Leading Green Street Implementation
Stormwater and urban runoff carries numerous pollutants of concern to receiving water bodies. With the Municipal Separate Storm Sewer System (MS4) Permit for Los Angeles permittees, and the adoption of the Enhanced Watershed Management Program (EWMP) Plans, the use of green streets and Low Impact Development (LID) policies have become a critical factor to meet compliance goals. The main approach to reducing runoff pollution from developed areas is to implement structural treatment control Best Management Practices (BMPs) to capture, treat, infiltrate, and/or use the “first flush” runoff. Doing so, will reduce stormwater runoff volumes, improve water quality, and assist with the compliance of TMDL standards. Additionally, utilizing runoff as a resource by infiltration replenishes the local groundwater basin with much needed water within southern California. The Laurel Canyon Boulevard Green Street project’s goal is to enhance the water quality of the Los Angeles River and serve as a functional example for future applications within the Los Angeles Region. To adhere to these important requirements, the City of Los Angeles started implementation of a multi-benefit project that aims to reconstruct a section of Laurel Canyon Boulevard to capture, retain, treat, and infiltrate stormwater runoff. The City of Los Angeles applied for and received a grant from the State of California under Proposition 84 to implement a series of bioretention areas that will treat and infiltrate stormwater runoff. Uniquely, the project area is not served by any storm drains and floods with minimal rain events. Approximately 125 acres of drainage area is tributary to the project site with the flows concentrating along northbound Laurel Canyon Boulevard. Laurel Canyon Boulevard, within the project area, has minimal longitudinal slopes and therefore even in small rain events the street runs like a river and impedes access for its residents. The presentation will discuss the soils investigation conducted and the results of the infiltration tests to develop a treatment train and infiltration criteria, and design of BMPs implemented. Additionally, the hydrologic analysis used to determine peak flow discharge rates and water quality volumes generated from various rainfall return frequencies will be presented. The presentation will expand on how this information was used to appropriately select and size BMPs that targeted a volume reduction from the 85th percentile events to meet or exceed the EWMP goals.
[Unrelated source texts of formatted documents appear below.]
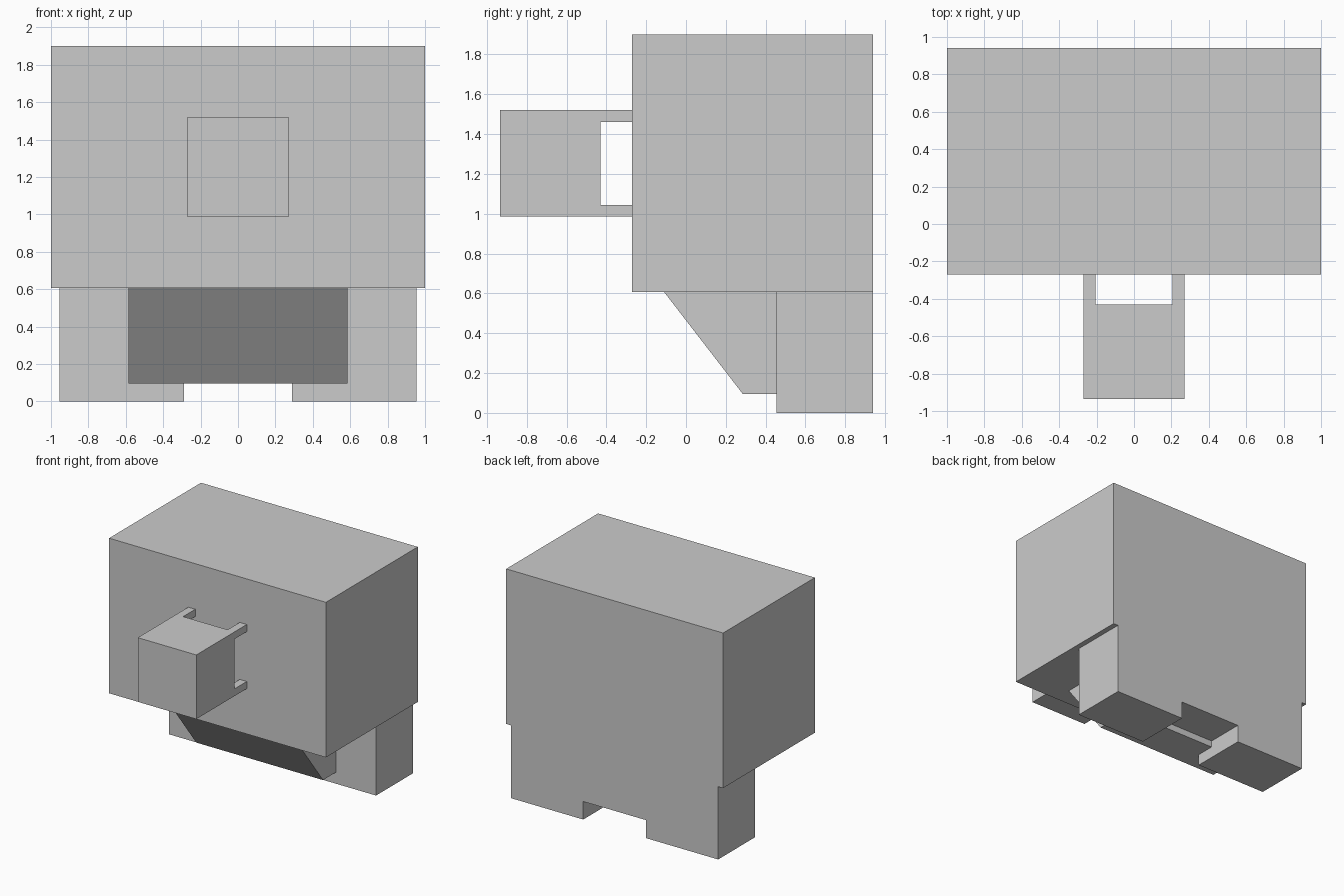
import bpy

if "Cube" in bpy.data.objects:
    bpy.data.objects.remove(bpy.data.objects["Cube"])


def prism(name, profile, axis, lo, hi):
    """Extrude a 2D profile along x (profile in y,z) or y (profile in x,z)."""
    def place(p, d):
        return (d, p[0], p[1]) if axis == 'x' else (p[0], d, p[1])
    n = len(profile)
    verts = [place(p, lo) for p in profile] + [place(p, hi) for p in profile]
    faces = [list(range(n))[::-1], list(range(n, 2 * n))]
    faces += [[i, (i + 1) % n, n + (i + 1) % n, n + i] for i in range(n)]
    if axis == 'y':
        faces = [f[::-1] for f in faces]
    mesh = bpy.data.meshes.new(name)
    mesh.from_pydata(verts, [], faces)
    obj = bpy.data.objects.new(name, mesh)
    bpy.context.collection.objects.link(obj)
    return obj


def box(name, x, y, z):
    profile = [(y[0], z[0]), (y[1], z[0]), (y[1], z[1]), (y[0], z[1])]
    return prism(name, profile, 'x', *x)


# Large upper body
box("main_body", (-1, 1), (-0.27, 0.94), (0.607, 1.9))

# Rear base with a notch between its two feet
prism("rear_base", [(-0.955, 0), (-0.29, 0), (-0.29, 0.15), (0.29, 0.15),
                    (0.29, 0), (0.955, 0), (0.955, 0.607), (-0.955, 0.607)],
      'y', 0.455, 0.94)

# Sloped underside wedge, running back into the base
prism("underside_wedge", [(-0.11, 0.607), (0.285, 0.095),
                          (0.615, 0.095), (0.615, 0.607)],
      'x', -0.585, 0.585)

# Front block held off the body by four corner posts
box("front_block", (-0.27, 0.27), (-0.935, -0.43), (0.985, 1.52))
for x in ((-0.27, -0.205), (0.205, 0.27)):
    for z in ((0.985, 1.045), (1.46, 1.52)):
        box("corner_post", x, (-0.43, -0.27), z)
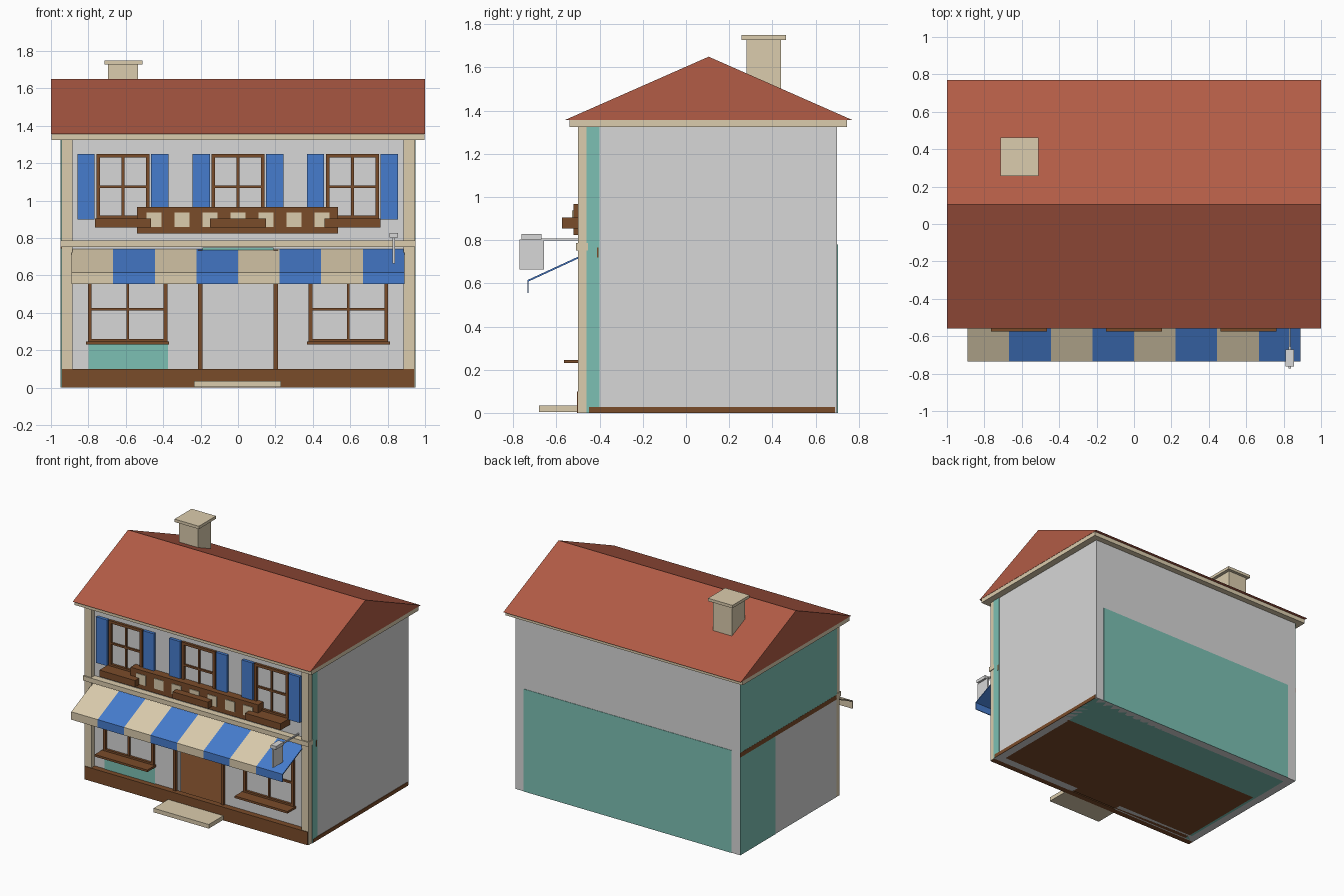
import bpy

if "Cube" in bpy.data.objects:
    bpy.data.objects.remove(bpy.data.objects["Cube"])

def material(name, r, g, b):
    lin = lambda c: ((c / 255 + 0.055) / 1.055) ** 2.4
    m = bpy.data.materials.new(name)
    m.diffuse_color = (lin(r), lin(g), lin(b), 1)
    m.use_nodes = True
    m.node_tree.nodes["Principled BSDF"].inputs["Base Color"].default_value = m.diffuse_color
    return m

RED = material("roof red", 178, 92, 70)
BEIGE = material("beige trim", 219, 204, 173)
GREY = material("wall grey", 215, 215, 215)
BLUE = material("blue paint", 70, 124, 205)
BROWN = material("brown wood", 122, 76, 42)
TEAL = material("teal", 124, 192, 180)

def mesh(name, verts, faces, *mats):
    me = bpy.data.meshes.new(name)
    me.from_pydata(verts, [], faces)
    for m in mats:
        me.materials.append(m)
    ob = bpy.data.objects.new(name, me)
    bpy.context.collection.objects.link(ob)
    return ob

BOX_FACES = [(0, 1, 3, 2), (4, 6, 7, 5), (0, 4, 5, 1),
             (2, 3, 7, 6), (0, 2, 6, 4), (1, 5, 7, 3)]

def box(name, x0, x1, y0, y1, z0, z1, mat):
    verts = [(x, y, z) for x in (x0, x1) for y in (y0, y1) for z in (z0, z1)]
    return mesh(name, verts, BOX_FACES, mat)

def prism_x(name, profile, x0, x1, mat):
    """Extrude a (y, z) outline along x."""
    n = len(profile)
    verts = [(x, y, z) for x in (x0, x1) for y, z in profile]
    faces = [tuple(reversed(range(n))), tuple(range(n, 2 * n))]
    faces += [(i, (i + 1) % n, n + (i + 1) % n, n + i) for i in range(n)]
    return mesh(name, verts, faces, mat)

W = 0.945   # half width of the house
TOP = 1.33  # top of the walls

# Walls, with an open doorway in the front
box("back_wall", -W, W, 0.64, 0.70, 0, TOP, GREY)
box("right_wall", W - 0.06, W, -0.40, 0.64, 0, TOP, GREY)
box("left_wall", -W, -W + 0.06, -0.40, 0.64, 0, TOP, GREY)
box("front_wall_left", -W, -0.2, -0.46, -0.40, 0, TOP, GREY)
box("front_wall_right", 0.2, W, -0.46, -0.40, 0, TOP, GREY)
box("front_wall_above_door", -0.2, 0.2, -0.46, -0.40, 0.74, TOP, GREY)

# Floors
box("ground_floor", -W + 0.06, W - 0.06, -0.40, 0.64, 0.003, 0.03, BROWN)
box("upper_floor", -W + 0.06, W - 0.06, -0.40, 0.64, 0.745, 0.78, BROWN)
box("underside_back", -W, W, 0.32, 0.70, -0.0, 0.002, TEAL)
box("underside_left", -W, -W + 0.08, -0.45, 0.32, 0, 0.002, TEAL)
box("underside_front", -W + 0.08, W, -0.45, 0.32, 0, 0.002, BROWN)

# Flat coloured panels on the back and the sides
box("back_panel", -0.875, 0.875, 0.70, 0.703, 0, 0.78, TEAL)
box("left_upper_panel", -W - 0.003, -W, -0.46, 0.70, 0.78, TOP, TEAL)
box("left_floor_strip", -W - 0.004, -W, -0.46, 0.70, 0.745, 0.78, BROWN)
box("left_lower_panel", -W - 0.003, -W, 0.28, 0.70, 0, 0.745, TEAL)
box("right_corner_panel", W, W + 0.003, -0.46, -0.40, 0, TOP, TEAL)
box("right_floor_strip", W, W + 0.004, -0.45, 0.69, 0, 0.028, BROWN)
box("right_floor_end", W, W + 0.005, -0.413, -0.405, 0.72, 0.765, BROWN)
box("under_window_panel", -0.80, -0.375, -0.465, -0.46, 0.1, 0.235, TEAL)

# Front trim
for s, side in ((-1, "left"), (1, "right")):
    a, b = sorted((s * 0.885, s * W))
    box(side + "_corner_post", a, b, -0.50, -0.46, 0, TOP, BEIGE)
box("front_base", -0.94, 0.94, -0.505, -0.46, 0, 0.1, BROWN)
box("middle_band", -0.95, 0.95, -0.51, -0.455, 0.752, 0.787, BEIGE)
box("doorstep", -0.235, 0.23, -0.68, -0.505, 0.004, 0.035, BEIGE)

# Roof and chimney
box("eaves_trim", -0.998, 0.998, -0.54, 0.745, 1.325, 1.357, BEIGE)
prism_x("roof", [(-0.56, 1.357), (0.77, 1.357), (0.105, 1.65)], -1, 1, RED)
box("chimney", -0.695, -0.535, 0.28, 0.44, 1.4, 1.73, BEIGE)
box("chimney_cap", -0.715, -0.51, 0.257, 0.463, 1.728, 1.75, BEIGE)

def window(name, cx, half, z0, z1, t):
    """Outer frame and a cross of glazing bars."""
    y0, y1, h = -0.478, -0.46, 0.007
    mid = (z0 + z1) / 2
    box(name + "_left_side", cx - half, cx - half + t, y0, y1, z0, z1, BROWN)
    box(name + "_right_side", cx + half - t, cx + half, y0, y1, z0, z1, BROWN)
    box(name + "_top", cx - half + t, cx + half - t, y0, y1, z1 - t, z1, BROWN)
    box(name + "_bottom", cx - half + t, cx + half - t, y0, y1, z0, z0 + t, BROWN)
    box(name + "_upright_bar", cx - h, cx + h, y0 + 0.004, y1, z0 + t, z1 - t, BROWN)
    box(name + "_cross_bar", cx - half + t, cx + half - t, y0 + 0.005, y1,
        mid - h, mid + h, BROWN)

# Upper windows with shutters and planters
for cx, n in ((-0.615, "left"), (0, "centre"), (0.612, "right")):
    window(n + "_upper_window", cx, 0.142, 0.90, 1.25, 0.02)
    for s in (-1, 1):
        box(n + "_shutter", cx + s * 0.197 - 0.046, cx + s * 0.197 + 0.046,
            -0.482, -0.46, 0.90, 1.25, BLUE)
    box(n + "_planter", cx - 0.15, cx + 0.15, -0.575, -0.46, 0.855, 0.905, BROWN)

# Board with square plates
box("sign_board", -0.54, 0.535, -0.522, -0.46, 0.825, 0.967, BROWN)
for i in range(7):
    x = -0.45 + 0.15 * i
    box("board_square", x - 0.04, x + 0.04, -0.527, -0.522, 0.86, 0.937, BEIGE)

# Ground floor windows and door frame
for cx, n in ((-0.59, "left"), (0.59, "right")):
    window(n + "_shop_window", cx, 0.212, 0.24, 0.60, 0.02)
    box(n + "_sill", cx - 0.222, cx + 0.222, -0.565, -0.46, 0.23, 0.246, BROWN)
for s in (-1, 1):
    box("door_post", s * 0.202 - 0.012, s * 0.202 + 0.012, -0.478, -0.455, 0.1, 0.735, BROWN)
box("door_head", -0.19, 0.19, -0.478, -0.455, 0.735, 0.75, TEAL)

# Striped awning
awning = [(-0.46, 0.742), (-0.735, 0.615), (-0.735, 0.555), (-0.729, 0.555),
          (-0.729, 0.609), (-0.46, 0.733)]
for i in range(8):
    x = -0.89 + i * 0.2225
    prism_x("awning_stripe", awning, x, x + 0.2225, BLUE if i % 2 else BEIGE)

# Hanging lantern on an arm
box("lantern_arm", 0.828, 0.838, -0.67, -0.46, 0.798, 0.808, GREY)
box("lantern_plate", 0.827, 0.839, -0.772, -0.658, 0.665, 0.803, GREY)
box("lantern_cap", 0.81, 0.855, -0.763, -0.67, 0.803, 0.828, GREY)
Planting material and the soil substrate were reviewed and incorporated into the design that provided medium to high pollutant removal efficiencies. Based on the above analysis, numerous LID strategies were evaluated to configure a BMP treatment train capable of achieving the project goals. Final design included the use of a unique soil mix and infiltration techniques to enhance stormwater retention and the use of California natives to reduce irrigation. The project, as designed, handles the 90th percentile rainfall depth and exceeds the 85th percentile which is normally required for compliance. Additionally, the project recharges over 40 acre-feet of runoff annually to the local San Fernando groundwater aquifer. The design phase was completed in June 2015 and construction began in December 2015 with an estimated construction completion in the third quarter of 2016. The relevance of this topic is significant to the CASQA attendees as this presentation provides how to evaluate and use strategies to meet or exceed compliance goals within the same project footprint. The presentation will discuss the thought process of how the design was enhanced to retain the additional runoff. The presenters will discuss the analysis completed and how the changes in design were implemented to exceed compliance goals.